The Bureau of Meteorology warned that a second storm cell was gathering off the coast north of Sydney, with gale force winds of up to 100 km per hour (62 miles per hour) and heavy winds lashing the coast.
The storm caused havoc in Sydney, felling trees, downing power lines and knocking out traffic lights. Delayed and canceled transport services due to flooding and strong winds left many commuters stranded in the wet.
New South Wales State Premier Mike Baird urged Sydneysiders to delay unnecessary travel and avoid traveling during peak times if possible.
“There is no doubt this is a very severe storm event, indeed it is a once in 10-year event,” Baird told reporters.

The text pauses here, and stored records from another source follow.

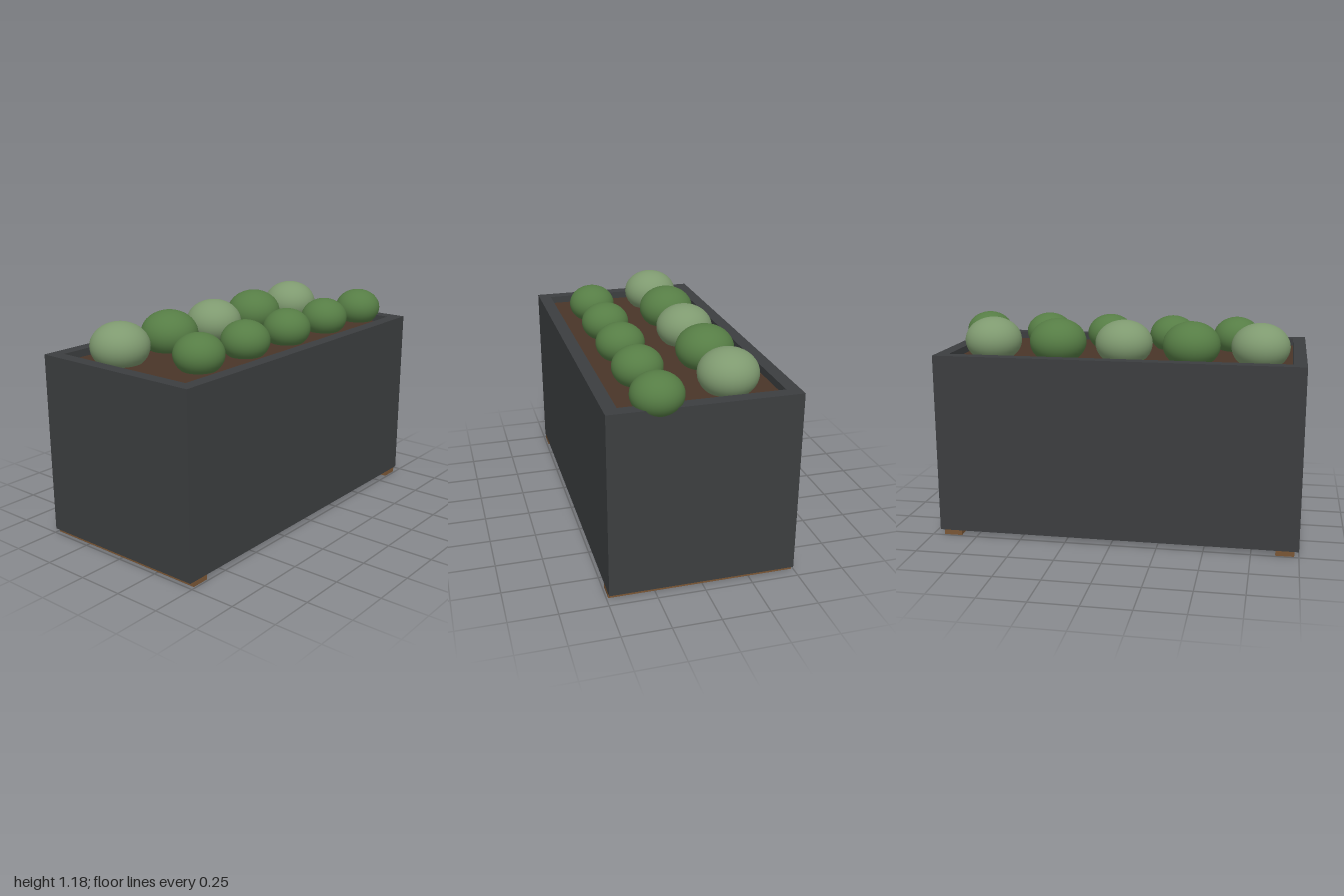
import * as THREE from 'three';

const material = (color) => new THREE.MeshStandardMaterial({ color });

export function createModel() {
  const group = new THREE.Group();
  const charcoal = material(0x3c3e40);
  const earth = material(0x4a3528);
  const wood = material(0x7a5635);
  const green = material(0x567d45);
  const paleGreen = material(0x7f9a70);

  const add = (name, geometry, mat, x, y, z) => {
    const mesh = new THREE.Mesh(geometry, mat);
    mesh.name = name;
    mesh.position.set(x, y, z);
    group.add(mesh);
    return mesh;
  };

  const cx = -0.02; // planter centre; the last shrub overhangs to the left
  const rectangle = (Path, w, d) => new Path([
    new THREE.Vector2(-w / 2, -d / 2), new THREE.Vector2(w / 2, -d / 2),
    new THREE.Vector2(w / 2, d / 2), new THREE.Vector2(-w / 2, d / 2),
  ]);

  // Four walls, open above and below
  const outline = rectangle(THREE.Shape, 1.96, 0.98);
  outline.holes.push(rectangle(THREE.Path, 1.82, 0.84));
  const walls = new THREE.ExtrudeGeometry(outline, { depth: 0.978, bevelEnabled: false });
  walls.rotateX(-Math.PI / 2);
  add('planterWalls', walls, charcoal, cx, 0.027, 0);

  // Soil slab just below the rim
  add('soil', new THREE.BoxGeometry(1.82, 0.06, 0.84), earth, cx, 0.935, 0);

  // Wooden runners under both ends
  for (const side of [-1, 1]) {
    add(side < 0 ? 'rightRunner' : 'leftRunner',
      new THREE.BoxGeometry(0.098, 0.027, 0.98), wood, cx + side * 0.907, 0.0135, 0);
  }

  // Two staggered rows of slightly flattened round shrubs
  const ball = new THREE.SphereGeometry(1, 32, 20);
  for (let i = 0; i < 5; i++) {
    const back = add('backShrub' + (i + 1), ball, i % 2 ? green : paleGreen,
      -0.758 + i * 0.368, 1.051, -0.185);
    back.scale.set(0.156, 0.126, 0.156);
    const front = add('frontShrub' + (i + 1), ball, green,
      -0.61 + i * 0.369, 1.044, 0.22);
    front.scale.set(0.133, 0.109, 0.133);
  }
  return group;
}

The Insurance Council of Australia said more than 7,500 insurance claims had been lodged. NSW State Emergency Service deputy commissioner Steve Pearce said damage costs were already in the millions and were expected to rise.
Networks NSW, the state electricity provider, estimated that the overall repair bill to electricity networks would be many millions of dollars.
Cyclone-strength winds of up to 135 kph (85 mph) across the state have uprooted trees, some crushing cars, snapped power poles and torn off roofs and building awnings.
One of the worst hit areas was the town of Dungog, about 200 kms (125 miles) north of Sydney, where a woman and two men were found dead on Tuesday. Media reports described them as elderly and said they were trapped in their homes as floodwaters rose.
Amateur video showed a house in Dungog floating away as floodwaters swept through the town.
Three hospitals were without power and had to rely on generators and scores of schools were closed.
Huge waves, reaching 11.2 meters (33 feet) offshore, pounded beaches. Rail links to the north and south of Sydney were cut and many roads in Australia’s largest city were flooded.
Sydney Harbour was closed to commercial shipping, leaving a cruise ship with some 2,500 passengers to wait off the coast, battered by big swells. Giant seas closed many beaches, including world-famous Bondi Beach.
Editing by Richard Pullin